Recorded data.
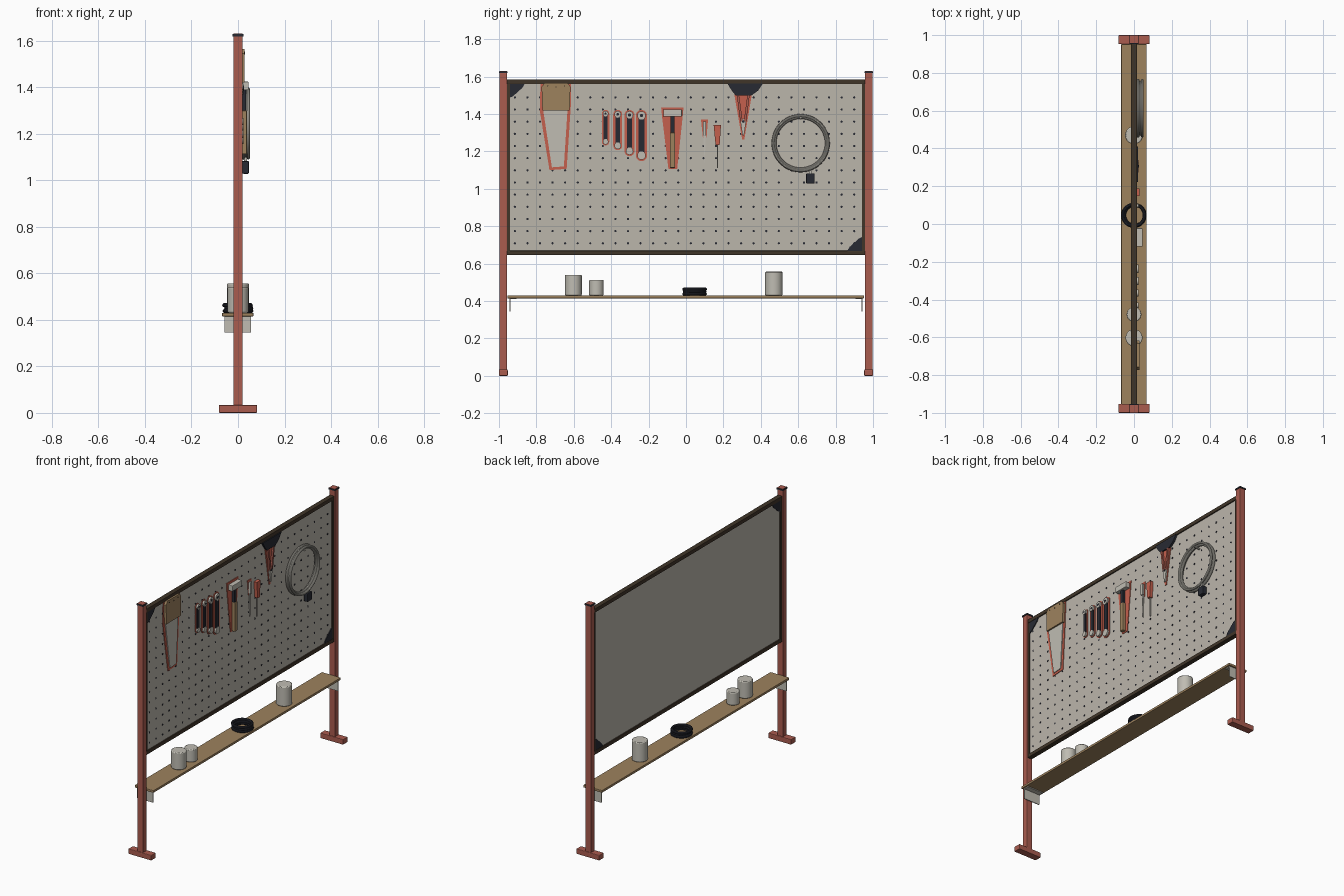
import bpy, bmesh, math
from mathutils import Matrix, Vector

cube = bpy.data.objects.get("Cube")
if cube:
    bpy.data.objects.remove(cube)


def material(name, rgb):
    m = bpy.data.materials.new(name)
    m.use_nodes = True
    col = tuple((c / 255) ** 2.2 for c in rgb) + (1,)
    m.diffuse_color = col
    m.node_tree.nodes["Principled BSDF"].inputs["Base Color"].default_value = col
    return m


RED = material("brick red", (168, 92, 80))
CORAL = material("outline red", (196, 96, 78))
FRAME = material("dark brown", (66, 56, 45))
BOARD = material("warm grey", (186, 180, 170))
TAN = material("tan wood", (156, 129, 94))
NAVY = material("charcoal", (44, 46, 54))
METAL = material("light metal", (190, 187, 177))


def finish(name, bm, mat, smooth=False):
    bmesh.ops.recalc_face_normals(bm, faces=bm.faces[:])
    me = bpy.data.meshes.new(name)
    bm.to_mesh(me)
    bm.free()
    me.materials.append(mat)
    ob = bpy.data.objects.new(name, me)
    bpy.context.collection.objects.link(ob)
    if smooth:
        bpy.ops.object.select_all(action='DESELECT')
        ob.select_set(True)
        bpy.context.view_layer.objects.active = ob
        bpy.ops.object.shade_smooth_by_angle()
    return ob


def box(name, x, y, z, mat, bevel=0):
    """Box from three (low, high) ranges."""
    bm = bmesh.new()
    bmesh.ops.create_cube(bm, size=1)
    for v in bm.verts:
        v.co = Vector([(a + b) / 2 + c * (b - a) for c, (a, b) in zip(v.co, (x, y, z))])
    ob = finish(name, bm, mat)
    if bevel:
        mod = ob.modifiers.new("bevel", 'BEVEL')
        mod.width, mod.segments = bevel, 2
    return ob


def plate(name, pts, x0, x1, mat):
    """Outline in (y, z) extruded along x."""
    bm = bmesh.new()
    face = bm.faces.new([bm.verts.new((x0, y, z)) for y, z in pts])
    ext = bmesh.ops.extrude_face_region(bm, geom=[face])["geom"]
    bmesh.ops.translate(bm, vec=(x1 - x0, 0, 0),
                        verts=[v for v in ext if isinstance(v, bmesh.types.BMVert)])
    return finish(name, bm, mat)


def capsule(y, z0, z1, r, n=8):
    top = [(y + r * math.cos(math.pi * i / n), z1 - r + r * math.sin(math.pi * i / n)) for i in range(n + 1)]
    return top + [(2 * y - a, z0 + z1 - b) for a, b in top]


def cylinder(name, loc, r, h, mat, axis='Z', n=32, bevel=0):
    bm = bmesh.new()
    bmesh.ops.create_cone(bm, cap_ends=True, segments=n, radius1=r, radius2=r, depth=h)
    rot = Matrix.Rotation(math.pi / 2, 4, 'Y') if axis == 'X' else Matrix()
    bm.transform(Matrix.Translation(loc) @ rot)
    ob = finish(name, bm, mat, True)
    if bevel:
        mod = ob.modifiers.new("bevel", 'BEVEL')
        mod.width, mod.segments = bevel, 2
    return ob


def ring(name, loc, major, minor, mat, tilt=(0, 0, 0)):
    bpy.ops.mesh.primitive_torus_add(location=loc, rotation=tilt, major_radius=major,
                                     minor_radius=minor, major_segments=48, minor_segments=10)
    ob = bpy.context.object
    ob.name = name
    ob.data.materials.append(mat)
    bpy.ops.object.shade_smooth_by_angle()


# Posts, feet, caps, side frames and shelf brackets, one set per end
for s, side in ((-1, "right"), (1, "left")):
    def span(a, b):
        return (min(s * a, s * b), max(s * a, s * b))
    box(side + "_foot", (-.082, .082), span(.953, 1), (0, .034), RED, .004)
    box(side + "_post", (-.02, .02), span(.957, .997), (.03, 1.62), RED, .003)
    box(side + "_post_cap", (-.023, .023), span(.954, 1), (1.619, 1.628), NAVY)
    box(side + "_cap_top", (-.02, .02), span(.957, .997), (1.628, 1.63), RED)
    box(side + "_frame_side", (-.014, .014), span(.941, .957), (.65, 1.58), FRAME)
    box(side + "_bracket_plate", (-.058, .056), span(.938, .943), (.345, .415), METAL)
    box(side + "_bracket_flange", (-.058, .056), span(.905, .943), (.41, .415), METAL)

# Board and rails
box("pegboard", (-.009, .009), (-.943, .943), (.66, 1.57), BOARD)
box("top_rail", (-.016, .016), (-.957, .957), (1.56, 1.585), FRAME, .003)
box("bottom_rail", (-.016, .016), (-.957, .957), (.645, .669), FRAME, .003)

# Peg holes as small dark discs on the tool side
holes = bmesh.new()
for col in range(28):
    for row in range(13):
        y, z = -.915 + col * .0672, .709 + row * .065
        place = Matrix.Translation((.0095, y, z)) @ Matrix.Rotation(math.pi / 2, 4, 'Y')
        bmesh.ops.create_cone(holes, cap_ends=True, segments=8, radius1=.0062,
                              radius2=.0062, depth=.002, matrix=place)
finish("peg_holes", holes, NAVY)

# Corner gussets through the board, and the top holder
corner = [(-.943, 1.562), (-.862, 1.562), (-.875, 1.54), (-.925, 1.495), (-.943, 1.487)]
plate("upper_gusset", corner, -.013, .014, NAVY)
plate("lower_gusset", [(-y, 2.23 - z) for y, z in corner], -.013, .014, NAVY)
plate("plier_holder", [(.222, 1.562), (.41, 1.562), (.385, 1.525), (.35, 1.5),
                       (.265, 1.5), (.245, 1.525)], .008, .022, NAVY)

# Shelf with its cans and cable coil
box("shelf", (-.068, .066), (-.955, .952), (.415, .43), TAN, .002)
for i, (y, r, top) in enumerate(((-.602, .045, .54), (-.479, .039, .513), (.47, .047, .557))):
    cylinder(f"can_{i}", (0, y, (.43 + top) / 2), r, top - .43, METAL, bevel=.005)
for i, (major, dx) in enumerate(((.057, 0), (.054, .003), (.057, -.002))):
    ring(f"cable_coil_{i}", (dx, .046, .438 + i * .0125), major, .009, NAVY)

# Saw
plate("saw_outline", [(-.778, 1.562), (-.614, 1.562), (-.616, 1.44), (-.638, 1.107),
                      (-.73, 1.1), (-.782, 1.42)], .009, .013, CORAL)
plate("saw_blade", [(-.765, 1.43), (-.633, 1.43), (-.653, 1.12), (-.717, 1.115)], .012, .018, METAL)
plate("saw_handle", [(-.768, 1.42), (-.622, 1.42), (-.618, 1.545), (-.632, 1.565),
                     (-.757, 1.565), (-.772, 1.545)], .012, .028, TAN)
for y, z in ((-.74, 1.55), (-.695, 1.545), (-.65, 1.55)):
    cylinder("saw_rivet", (.028, y, z), .004, .004, FRAME, 'X', 8)

# Wrenches growing in length and width
for i, (y, bottom, r) in enumerate(((-.43, 1.232, .02), (-.365, 1.207, .024),
                                   (-.302, 1.175, .027), (-.238, 1.148, .03))):
    plate(f"wrench_outline_{i}", capsule(y, bottom, 1.422, r), .009, .013, CORAL)
    plate(f"wrench_shaft_{i}", capsule(y, bottom + r, 1.422 - r, r * .5), .012, .02, NAVY)
    for z in (bottom + r, 1.422 - r):
        cylinder(f"wrench_end_{i}", (.018, y, z), r * .75, .012, METAL, 'X', 16)
    cylinder(f"wrench_hole_{i}", (.024, y, 1.422 - r), r * .3, .002, NAVY, 'X', 12)

# Hammer
plate("hammer_outline", [(-.133, 1.436), (-.013, 1.436), (-.018, 1.385), (-.047, 1.107),
                         (-.094, 1.107), (-.128, 1.385)], .009, .013, CORAL)
box("hammer_head", (.014, .045), (-.12, -.022), (1.387, 1.424), METAL, .003)
box("hammer_neck", (.016, .034), (-.084, -.062), (1.3, 1.388), NAVY)
box("hammer_handle", (.014, .038), (-.086, -.058), (1.112, 1.3), TAN, .004)

# Chisel and screwdriver
plate("chisel_outline", [(.08, 1.372), (.118, 1.372), (.11, 1.275), (.09, 1.275)], .009, .013, CORAL)
box("chisel_handle", (.012, .026), (.09, .107), (1.285, 1.36), METAL, .003)
plate("chisel_blade", [(.092, 1.285), (.106, 1.285), (.1, 1.135)], .012, .017, METAL)
plate("screwdriver_handle", [(.148, 1.34), (.187, 1.34), (.18, 1.235), (.158, 1.235)], .009, .03, CORAL)
box("screwdriver_shaft", (.014, .02), (.166, .172), (1.112, 1.24), METAL)

# Pliers
plate("plier_outline", [(.258, 1.505), (.352, 1.505), (.312, 1.265), (.3, 1.265)], .009, .013, CORAL)
for s in (-1, 1):
    y = .306
    plate("plier_handle", [(y + s * .034, 1.5), (y + s * .022, 1.5), (y + s * .003, 1.36),
                           (y + s * .016, 1.36)], .012, .024, RED)
    plate("plier_jaw", [(y, 1.375), (y + s * .015, 1.36), (y + s * .004, 1.285), (y, 1.285)],
          .012, .022, METAL)
cylinder("plier_pivot", (.02, .306, 1.36), .007, .012, NAVY, 'X', 12)

# Hanging hose coil on a peg, with plug
for i, (major, x) in enumerate(((.148, .022), (.138, .033), (.147, .044))):
    ring(f"hose_coil_{i}", (x, .613, 1.244), major, .008, METAL, (0, math.pi / 2, 0))
box("coil_hook", (.009, .05), (.609, .617), (1.37, 1.378), METAL)
box("coil_plug", (.018, .047), (.642, .688), (1.028, 1.083), NAVY, .005)
box("plug_neck", (.026, .038), (.658, .672), (1.075, 1.11), METAL)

DESCRIPTION OF THE TASK. Repeat the entries above verbatim, but only from the line that has "# Corner gussets" down to the line that has "(-.094, 1.107), (-.128, 1.385)], .009, .013, CORAL)", inclusive.

OUTPUT BELOW.
# Corner gussets through the board, and the top holder
corner = [(-.943, 1.562), (-.862, 1.562), (-.875, 1.54), (-.925, 1.495), (-.943, 1.487)]
plate("upper_gusset", corner, -.013, .014, NAVY)
plate("lower_gusset", [(-y, 2.23 - z) for y, z in corner], -.013, .014, NAVY)
plate("plier_holder", [(.222, 1.562), (.41, 1.562), (.385, 1.525), (.35, 1.5),
                       (.265, 1.5), (.245, 1.525)], .008, .022, NAVY)

# Shelf with its cans and cable coil
box("shelf", (-.068, .066), (-.955, .952), (.415, .43), TAN, .002)
for i, (y, r, top) in enumerate(((-.602, .045, .54), (-.479, .039, .513), (.47, .047, .557))):
    cylinder(f"can_{i}", (0, y, (.43 + top) / 2), r, top - .43, METAL, bevel=.005)
for i, (major, dx) in enumerate(((.057, 0), (.054, .003), (.057, -.002))):
    ring(f"cable_coil_{i}", (dx, .046, .438 + i * .0125), major, .009, NAVY)

# Saw
plate("saw_outline", [(-.778, 1.562), (-.614, 1.562), (-.616, 1.44), (-.638, 1.107),
                      (-.73, 1.1), (-.782, 1.42)], .009, .013, CORAL)
plate("saw_blade", [(-.765, 1.43), (-.633, 1.43), (-.653, 1.12), (-.717, 1.115)], .012, .018, METAL)
plate("saw_handle", [(-.768, 1.42), (-.622, 1.42), (-.618, 1.545), (-.632, 1.565),
                     (-.757, 1.565), (-.772, 1.545)], .012, .028, TAN)
for y, z in ((-.74, 1.55), (-.695, 1.545), (-.65, 1.55)):
    cylinder("saw_rivet", (.028, y, z), .004, .004, FRAME, 'X', 8)

# Wrenches growing in length and width
for i, (y, bottom, r) in enumerate(((-.43, 1.232, .02), (-.365, 1.207, .024),
                                   (-.302, 1.175, .027), (-.238, 1.148, .03))):
    plate(f"wrench_outline_{i}", capsule(y, bottom, 1.422, r), .009, .013, CORAL)
    plate(f"wrench_shaft_{i}", capsule(y, bottom + r, 1.422 - r, r * .5), .012, .02, NAVY)
    for z in (bottom + r, 1.422 - r):
        cylinder(f"wrench_end_{i}", (.018, y, z), r * .75, .012, METAL, 'X', 16)
    cylinder(f"wrench_hole_{i}", (.024, y, 1.422 - r), r * .3, .002, NAVY, 'X', 12)

# Hammer
plate("hammer_outline", [(-.133, 1.436), (-.013, 1.436), (-.018, 1.385), (-.047, 1.107),
                         (-.094, 1.107), (-.128, 1.385)], .009, .013, CORAL)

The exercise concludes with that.